# What is the side length of the smallest square containing $n$ dominoes with short side lengths $1,2,\dots,n$?

Erich Friedman has collected solutions and notes:

All of these are probably optimal, except for possibly n=20.

But by adding the domino areas, one gets:

$$A=\frac{20(20+1)(2\cdot20+1)}3=5740$$

So the side length must be at least $\lceil\sqrt A\rceil=76$, as given. Is it really that simple or have I misunderstood something?

What (better) lower and upper bound can be given for the general case of $n$ consecutive dominoes?

Edit: Ah, it does not say anywhere that the sides of the dominoes have to be parallel to a side of the square. So I have no proof that the solution is optimal. Got it.

## 1 Answer

what? There's a gap in the numbers (and there are clearly some white spaces in the drawing)

Prelude> sum [ 2*k^2 |k<-[1..20] ]
5740
Prelude> 76^2
5776


I fail to see why the problem is interesting.

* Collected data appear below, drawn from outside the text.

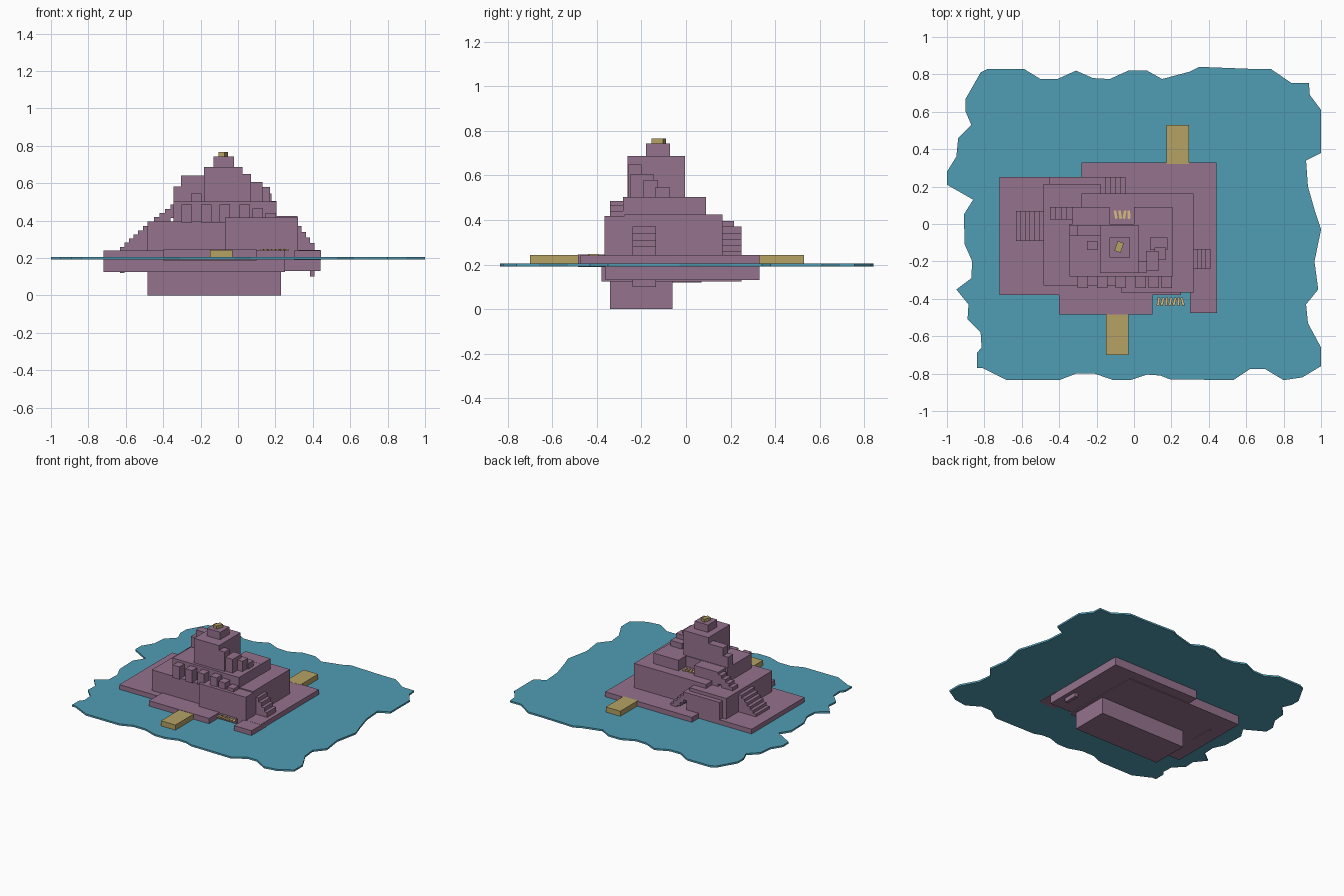
import bpy, bmesh, random
random.seed(4)

def material(name, rgb):
    m = bpy.data.materials.new(name)
    m.diffuse_color = (*rgb, 1)
    return m

STONE = material("stone", (0.30, 0.17, 0.27))
WATER = material("water", (0.08, 0.34, 0.46))
WOOD = material("wood", (0.46, 0.36, 0.13))
PALE = material("pale_gold", (0.70, 0.50, 0.22))

def box(name, x0, x1, y0, y1, z0, z1, mat=STONE, rot=0):
    bm = bmesh.new()
    bmesh.ops.create_cube(bm, size=1)
    bmesh.ops.scale(bm, vec=(x1 - x0, y1 - y0, z1 - z0), verts=bm.verts)
    me = bpy.data.meshes.new(name)
    bm.to_mesh(me)
    bm.free()
    me.materials.append(mat)
    ob = bpy.data.objects.new(name, me)
    ob.location = ((x0 + x1) / 2, (y0 + y1) / 2, (z0 + z1) / 2)
    ob.rotation_euler.z = rot
    bpy.context.collection.objects.link(ob)
    return ob

def stairs(name, x_top, x_end, y0, y1, z_top, z_end, n, depth):
    # flight of n box steps descending along x
    d, dz = (x_end - x_top) / n, (z_top - z_end) / (n - 1)
    for i in range(n):
        a, b = sorted((x_top + i * d, x_top + (i + 1) * d))
        z = z_top - i * dz
        box(f"{name}_{i}", a, b, y0, y1, z - depth, z)

# Water sheet with a ragged shoreline
shore = [(-.78, .83), (-.59, .83), (-.50, .775), (-.41, .775), (-.31, .82), (-.22, .78),
         (-.13, .775), (-.03, .82), (.07, .82), (.15, .775), (.30, .815), (.35, .84),
         (.61, .83), (.73, .83), (.84, .755), (.935, .755), (.94, .69), (1, .61), (1, .38),
         (.92, .34), (.93, .20), (.97, .06), (1, -.03), (.965, -.20), (.985, -.35), (.92, -.43),
         (.93, -.53), (1, -.66), (1, -.76), (.90, -.82), (.80, -.835), (.70, -.775),
         (.62, -.775), (.53, -.835), (.19, -.83), (.14, -.81), (.07, -.805), (-.02, -.835),
         (-.11, -.835), (-.21, -.80), (-.31, -.80), (-.40, -.835), (-.68, -.835), (-.81, -.77),
         (-.84, -.77), (-.84, -.69), (-.815, -.66), (-.82, -.58), (-.89, -.51), (-.885, -.43),
         (-.95, -.35), (-.87, -.29), (-.865, -.20), (-.905, -.11), (-.91, .05), (-.86, .13),
         (-1, .21), (-1, .28), (-.95, .36), (-.94, .46), (-.87, .53), (-.90, .60), (-.90, .67),
         (-.82, .81)]
bm = bmesh.new()
face = bm.faces.new([bm.verts.new((x, y, .192)) for x, y in shore])
ext = bmesh.ops.extrude_face_region(bm, geom=[face])
bmesh.ops.translate(bm, vec=(0, 0, .013), verts=[v for v in ext["geom"] if isinstance(v, bmesh.types.BMVert)])
bmesh.ops.recalc_face_normals(bm, faces=bm.faces)
me = bpy.data.meshes.new("water")
bm.to_mesh(me)
bm.free()
me.materials.append(WATER)
bpy.context.collection.objects.link(bpy.data.objects.new("water", me))

# Foundation and quay plates
box("foundation", -.485, .23, -.34, -.06, 0, .14)
box("quay_left", -.72, .25, -.38, .25, .125, .24)
box("quay_back", -.28, .44, -.36, .33, .13, .242)
box("quay_front", -.40, .10, -.485, -.30, .188, .245)
box("quay_right", .30, .445, -.475, -.30, .19, .241)

# Docks
box("front_dock", -.15, -.03, -.70, -.48, .205, .243, WOOD)
box("back_dock", .175, .295, .32, .53, .205, .243, WOOD)

# Lower tier
box("lower_tier_left", -.485, -.18, -.33, .215, .23, .395)
box("lower_tier_front", -.485, .0, -.33, -.20, .23, .394)
box("lower_tier_main", -.28, .317, -.275, .163, .23, .425)
box("gatehouse", -.07, .32, -.365, -.27, .20, .417)
box("back_landing", -.455, -.18, .165, .25, .23, .37)
stairs("back_stair", -.18, -.045, .16, .25, .37, .26, 5, .06)
stairs("left_stair", -.485, -.63, -.09, .07, .37, .26, 6, .14)
stairs("right_stair", .315, .41, -.24, -.135, .37, .28, 4, .18)

# Middle tier with a recess at the back
box("middle_tier", -.345, .205, -.282, 0, .39, .503)
box("middle_wing_left", -.33, -.13, -.02, .09, .39, .502)
box("middle_wing_right", 0, .207, -.02, .09, .39, .504)
stairs("wing_stair", -.33, -.45, .025, .09, .485, .42, 4, .07)

# Buttresses along the front
for i, (x, z) in enumerate([(-.275, .485), (-.17, .485), (-.07, .485), (.035, .485), (.105, .465), (.175, .44)]):
    box(f"buttress_{i}", x - .028, x + .028, -.342, -.27, .39, z)

# Tower, crown and beacon
box("tower", -.182, .025, -.262, -.005, .49, .687)
box("crown", -.132, -.022, -.18, -.072, .68, .743)
box("beacon", -.097, -.062, -.15, -.095, .74, .766, WOOD, -.35)
box("tower_annex", -.305, -.17, -.065, -.006, .49, .642)
box("annex_step", -.345, -.30, -.065, -.006, .49, .583)
box("terrace_block", -.25, -.195, -.14, -.09, .49, .545)

# Winding steps up to the tower
for i, s in enumerate([(.02, .07, -.26, -.20, .65), (.065, .13, -.25, -.145, .607),
                       (.11, .17, -.19, -.125, .58), (.085, .18, -.138, -.072, .545)]):
    box(f"winding_step_{i}", *s[:4], .49, s[4])

# Small groups of slender posts
def posts(name, x0, x1, y, n, z):
    for i in range(n):
        x = x0 + (x1 - x0) * (i + .5) / n
        box(f"{name}_{i}", x - .007, x + .007, y - .022, y + .022, z, z + .008, PALE, random.uniform(-.3, .3))

posts("front_slat", .12, .27, -.415, 7, .24)
posts("back_slat", -.11, -.015, .05, 4, .425)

I like much better the first part of Problem D5 in Croft/Falconer/Guy: Unsolved Problems in Geometry: pack rectangles $(1/n, 1/(n+1))$ into the unit square. (This can only work if there are no gaps, because the sum of the areas is 1.)